▶ [HOW TO COMPLETE THIS TASK] From the records below, please repeat exactly the line that has "n = len(pts)", the line that has "in caps for", and every line between them, and nothing else.

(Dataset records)
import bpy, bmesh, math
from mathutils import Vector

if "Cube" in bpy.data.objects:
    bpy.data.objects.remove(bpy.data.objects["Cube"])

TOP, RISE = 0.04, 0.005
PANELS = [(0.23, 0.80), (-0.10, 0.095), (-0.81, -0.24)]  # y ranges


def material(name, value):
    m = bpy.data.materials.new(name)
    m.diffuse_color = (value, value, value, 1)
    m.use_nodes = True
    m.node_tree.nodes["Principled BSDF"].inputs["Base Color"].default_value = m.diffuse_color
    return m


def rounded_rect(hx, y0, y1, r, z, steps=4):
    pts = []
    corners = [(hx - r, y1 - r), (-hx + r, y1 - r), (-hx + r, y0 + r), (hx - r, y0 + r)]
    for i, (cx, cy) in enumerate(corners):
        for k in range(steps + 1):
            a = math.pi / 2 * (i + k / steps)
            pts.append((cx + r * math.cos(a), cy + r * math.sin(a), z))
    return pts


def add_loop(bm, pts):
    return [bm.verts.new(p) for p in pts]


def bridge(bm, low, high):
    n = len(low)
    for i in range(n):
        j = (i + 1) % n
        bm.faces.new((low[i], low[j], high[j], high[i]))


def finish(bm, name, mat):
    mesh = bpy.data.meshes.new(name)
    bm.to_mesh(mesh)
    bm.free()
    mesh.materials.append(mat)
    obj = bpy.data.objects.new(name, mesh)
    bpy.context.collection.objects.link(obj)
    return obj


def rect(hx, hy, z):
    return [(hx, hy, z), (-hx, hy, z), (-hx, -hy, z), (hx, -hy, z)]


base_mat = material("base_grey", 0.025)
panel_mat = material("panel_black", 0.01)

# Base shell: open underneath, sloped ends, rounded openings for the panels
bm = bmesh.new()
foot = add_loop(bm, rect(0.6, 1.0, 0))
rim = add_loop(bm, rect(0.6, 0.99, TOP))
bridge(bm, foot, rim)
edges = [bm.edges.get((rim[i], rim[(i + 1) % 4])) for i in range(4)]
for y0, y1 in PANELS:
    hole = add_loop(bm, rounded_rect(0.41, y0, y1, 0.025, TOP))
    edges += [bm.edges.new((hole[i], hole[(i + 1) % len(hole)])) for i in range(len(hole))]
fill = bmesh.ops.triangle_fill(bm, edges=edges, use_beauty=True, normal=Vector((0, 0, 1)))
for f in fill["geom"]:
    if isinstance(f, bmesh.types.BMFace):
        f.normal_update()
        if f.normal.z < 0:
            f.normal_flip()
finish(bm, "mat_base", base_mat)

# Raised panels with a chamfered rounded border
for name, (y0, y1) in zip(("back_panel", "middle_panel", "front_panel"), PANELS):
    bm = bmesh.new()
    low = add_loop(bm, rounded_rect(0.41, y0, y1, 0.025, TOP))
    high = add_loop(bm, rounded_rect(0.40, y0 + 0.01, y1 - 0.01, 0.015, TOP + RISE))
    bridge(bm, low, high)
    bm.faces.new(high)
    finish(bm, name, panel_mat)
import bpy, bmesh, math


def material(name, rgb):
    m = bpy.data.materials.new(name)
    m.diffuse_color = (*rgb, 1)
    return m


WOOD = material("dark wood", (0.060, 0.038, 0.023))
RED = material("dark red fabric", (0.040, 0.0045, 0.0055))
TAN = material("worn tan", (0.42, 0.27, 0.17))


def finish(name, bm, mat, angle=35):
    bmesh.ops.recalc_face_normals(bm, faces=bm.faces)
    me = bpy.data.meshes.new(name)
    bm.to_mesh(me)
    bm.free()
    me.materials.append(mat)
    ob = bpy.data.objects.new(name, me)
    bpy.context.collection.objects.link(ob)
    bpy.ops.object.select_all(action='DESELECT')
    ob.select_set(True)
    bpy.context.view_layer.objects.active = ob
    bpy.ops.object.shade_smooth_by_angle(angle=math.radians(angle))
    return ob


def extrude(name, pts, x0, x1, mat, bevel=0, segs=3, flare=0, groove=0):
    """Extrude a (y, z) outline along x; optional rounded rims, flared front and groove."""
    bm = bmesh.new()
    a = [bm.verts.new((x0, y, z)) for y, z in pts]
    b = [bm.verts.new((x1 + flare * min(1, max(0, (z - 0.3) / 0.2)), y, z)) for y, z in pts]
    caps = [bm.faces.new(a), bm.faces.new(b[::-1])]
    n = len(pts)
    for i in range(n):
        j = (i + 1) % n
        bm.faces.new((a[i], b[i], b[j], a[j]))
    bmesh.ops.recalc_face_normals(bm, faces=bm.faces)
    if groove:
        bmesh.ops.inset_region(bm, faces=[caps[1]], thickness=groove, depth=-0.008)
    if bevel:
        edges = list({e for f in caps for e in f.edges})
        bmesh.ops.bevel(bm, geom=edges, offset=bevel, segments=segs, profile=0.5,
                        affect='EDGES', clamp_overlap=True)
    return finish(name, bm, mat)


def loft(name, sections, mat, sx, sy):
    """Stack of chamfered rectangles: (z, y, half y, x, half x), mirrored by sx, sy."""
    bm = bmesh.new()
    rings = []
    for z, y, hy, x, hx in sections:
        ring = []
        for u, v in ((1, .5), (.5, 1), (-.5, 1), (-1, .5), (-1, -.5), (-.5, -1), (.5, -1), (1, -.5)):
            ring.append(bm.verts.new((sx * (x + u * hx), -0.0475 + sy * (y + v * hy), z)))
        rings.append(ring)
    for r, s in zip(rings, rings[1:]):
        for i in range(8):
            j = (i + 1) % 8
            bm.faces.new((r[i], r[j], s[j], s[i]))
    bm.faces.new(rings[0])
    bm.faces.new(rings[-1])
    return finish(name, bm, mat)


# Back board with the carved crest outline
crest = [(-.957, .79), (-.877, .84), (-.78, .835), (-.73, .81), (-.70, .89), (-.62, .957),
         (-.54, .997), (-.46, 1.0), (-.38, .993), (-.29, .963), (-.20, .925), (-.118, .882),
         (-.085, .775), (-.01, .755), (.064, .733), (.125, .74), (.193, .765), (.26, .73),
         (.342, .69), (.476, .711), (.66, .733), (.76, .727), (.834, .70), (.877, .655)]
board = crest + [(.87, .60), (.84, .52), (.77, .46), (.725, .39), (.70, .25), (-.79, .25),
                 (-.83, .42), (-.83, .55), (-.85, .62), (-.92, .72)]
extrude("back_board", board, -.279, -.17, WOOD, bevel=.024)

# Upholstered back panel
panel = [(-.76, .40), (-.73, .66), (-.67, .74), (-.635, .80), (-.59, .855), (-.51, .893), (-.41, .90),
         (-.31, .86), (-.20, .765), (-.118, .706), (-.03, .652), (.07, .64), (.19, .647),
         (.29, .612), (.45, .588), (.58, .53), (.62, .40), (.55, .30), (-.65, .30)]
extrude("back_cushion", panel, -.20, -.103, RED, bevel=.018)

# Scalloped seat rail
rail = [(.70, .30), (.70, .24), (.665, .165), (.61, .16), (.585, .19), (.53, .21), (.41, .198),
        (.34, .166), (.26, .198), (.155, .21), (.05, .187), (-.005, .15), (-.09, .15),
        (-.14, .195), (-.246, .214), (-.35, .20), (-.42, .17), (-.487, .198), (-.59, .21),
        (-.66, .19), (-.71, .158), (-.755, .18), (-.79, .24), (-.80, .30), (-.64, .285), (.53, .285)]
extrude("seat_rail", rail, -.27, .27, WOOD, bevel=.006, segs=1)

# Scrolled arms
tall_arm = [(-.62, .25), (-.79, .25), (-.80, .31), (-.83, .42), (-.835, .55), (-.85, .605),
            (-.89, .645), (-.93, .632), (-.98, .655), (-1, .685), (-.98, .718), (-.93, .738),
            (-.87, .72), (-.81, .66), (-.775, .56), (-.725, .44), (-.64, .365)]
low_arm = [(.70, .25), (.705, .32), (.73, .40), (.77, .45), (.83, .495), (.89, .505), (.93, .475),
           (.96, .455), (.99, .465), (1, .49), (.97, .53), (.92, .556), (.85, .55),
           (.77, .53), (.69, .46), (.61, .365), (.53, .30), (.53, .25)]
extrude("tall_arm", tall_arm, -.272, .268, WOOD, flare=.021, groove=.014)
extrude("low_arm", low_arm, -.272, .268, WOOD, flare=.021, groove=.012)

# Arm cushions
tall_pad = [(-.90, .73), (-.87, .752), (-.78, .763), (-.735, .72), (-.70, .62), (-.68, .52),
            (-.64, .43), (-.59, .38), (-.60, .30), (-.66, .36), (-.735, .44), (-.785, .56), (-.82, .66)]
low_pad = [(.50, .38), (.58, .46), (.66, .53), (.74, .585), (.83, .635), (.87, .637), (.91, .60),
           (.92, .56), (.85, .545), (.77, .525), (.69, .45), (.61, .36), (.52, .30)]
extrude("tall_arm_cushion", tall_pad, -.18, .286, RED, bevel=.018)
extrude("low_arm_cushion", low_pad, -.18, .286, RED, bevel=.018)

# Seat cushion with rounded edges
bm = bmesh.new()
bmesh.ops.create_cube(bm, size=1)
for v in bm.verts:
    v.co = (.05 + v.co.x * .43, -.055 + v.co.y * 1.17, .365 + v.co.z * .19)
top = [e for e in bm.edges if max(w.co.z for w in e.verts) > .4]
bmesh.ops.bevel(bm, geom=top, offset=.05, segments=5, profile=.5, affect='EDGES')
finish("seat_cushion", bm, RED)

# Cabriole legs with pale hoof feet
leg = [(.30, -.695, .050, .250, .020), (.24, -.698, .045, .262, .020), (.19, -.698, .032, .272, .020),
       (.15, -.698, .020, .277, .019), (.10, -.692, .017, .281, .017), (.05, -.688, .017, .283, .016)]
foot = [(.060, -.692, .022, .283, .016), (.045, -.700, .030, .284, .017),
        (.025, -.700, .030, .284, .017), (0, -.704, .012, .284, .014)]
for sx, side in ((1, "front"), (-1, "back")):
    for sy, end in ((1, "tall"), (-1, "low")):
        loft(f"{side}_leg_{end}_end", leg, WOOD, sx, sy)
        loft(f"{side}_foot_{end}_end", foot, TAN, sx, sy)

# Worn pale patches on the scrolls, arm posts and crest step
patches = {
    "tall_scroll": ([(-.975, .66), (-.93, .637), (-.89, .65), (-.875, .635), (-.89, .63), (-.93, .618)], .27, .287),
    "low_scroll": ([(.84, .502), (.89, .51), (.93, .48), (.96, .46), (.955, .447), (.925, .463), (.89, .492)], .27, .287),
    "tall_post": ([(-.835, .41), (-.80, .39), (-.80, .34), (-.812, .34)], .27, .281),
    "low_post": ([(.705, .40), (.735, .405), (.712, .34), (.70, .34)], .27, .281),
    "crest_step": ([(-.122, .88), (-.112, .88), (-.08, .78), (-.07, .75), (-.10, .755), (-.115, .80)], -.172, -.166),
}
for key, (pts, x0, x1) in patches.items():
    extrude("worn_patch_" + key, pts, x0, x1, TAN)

▶ [OUTPUT OF THE EXERCISE]
    n = len(pts)
    for i in range(n):
        j = (i + 1) % n
        bm.faces.new((a[i], b[i], b[j], a[j]))
    bmesh.ops.recalc_face_normals(bm, faces=bm.faces)
    if groove:
        bmesh.ops.inset_region(bm, faces=[caps[1]], thickness=groove, depth=-0.008)
    if bevel:
        edges = list({e for f in caps for e in f.edges})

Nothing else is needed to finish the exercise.